> [What this task involves]: Copy out each line of the entries where the word "ribbedWall" is present.

> [Entries shown]:
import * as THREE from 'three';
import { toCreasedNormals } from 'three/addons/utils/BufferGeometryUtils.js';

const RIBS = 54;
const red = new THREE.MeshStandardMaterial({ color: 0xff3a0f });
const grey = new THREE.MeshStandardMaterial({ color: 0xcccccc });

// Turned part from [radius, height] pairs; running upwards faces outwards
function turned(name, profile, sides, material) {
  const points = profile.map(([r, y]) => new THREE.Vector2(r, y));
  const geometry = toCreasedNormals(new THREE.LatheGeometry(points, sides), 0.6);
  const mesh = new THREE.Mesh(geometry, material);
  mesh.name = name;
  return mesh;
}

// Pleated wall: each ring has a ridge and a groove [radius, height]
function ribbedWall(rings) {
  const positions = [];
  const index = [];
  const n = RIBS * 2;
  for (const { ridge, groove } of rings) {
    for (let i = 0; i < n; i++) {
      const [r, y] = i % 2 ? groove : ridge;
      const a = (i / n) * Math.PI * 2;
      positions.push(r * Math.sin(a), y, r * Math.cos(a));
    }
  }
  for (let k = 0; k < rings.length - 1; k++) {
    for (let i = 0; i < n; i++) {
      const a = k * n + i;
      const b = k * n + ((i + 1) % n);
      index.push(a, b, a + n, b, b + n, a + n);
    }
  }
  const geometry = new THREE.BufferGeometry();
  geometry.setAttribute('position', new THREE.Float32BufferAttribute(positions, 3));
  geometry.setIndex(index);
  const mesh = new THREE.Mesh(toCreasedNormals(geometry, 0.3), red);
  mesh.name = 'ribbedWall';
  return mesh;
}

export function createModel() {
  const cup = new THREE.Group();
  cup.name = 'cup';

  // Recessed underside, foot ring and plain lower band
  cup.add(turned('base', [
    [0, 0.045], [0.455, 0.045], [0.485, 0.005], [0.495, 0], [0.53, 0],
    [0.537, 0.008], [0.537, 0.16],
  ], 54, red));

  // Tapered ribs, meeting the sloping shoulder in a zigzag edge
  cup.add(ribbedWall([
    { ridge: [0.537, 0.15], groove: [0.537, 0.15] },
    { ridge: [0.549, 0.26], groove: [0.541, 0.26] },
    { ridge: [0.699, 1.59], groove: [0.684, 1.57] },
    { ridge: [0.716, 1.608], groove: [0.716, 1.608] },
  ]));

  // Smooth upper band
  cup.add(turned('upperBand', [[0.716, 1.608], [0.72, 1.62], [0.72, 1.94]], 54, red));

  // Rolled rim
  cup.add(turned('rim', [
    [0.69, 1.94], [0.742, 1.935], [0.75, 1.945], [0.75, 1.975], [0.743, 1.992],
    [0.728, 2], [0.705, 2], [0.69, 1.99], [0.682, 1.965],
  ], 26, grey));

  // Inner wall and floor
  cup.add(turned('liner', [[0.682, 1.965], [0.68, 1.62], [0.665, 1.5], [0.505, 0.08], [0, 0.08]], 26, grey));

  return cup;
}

> [Output of the exercise]:
function ribbedWall(rings) {
  mesh.name = 'ribbedWall';
  cup.add(ribbedWall([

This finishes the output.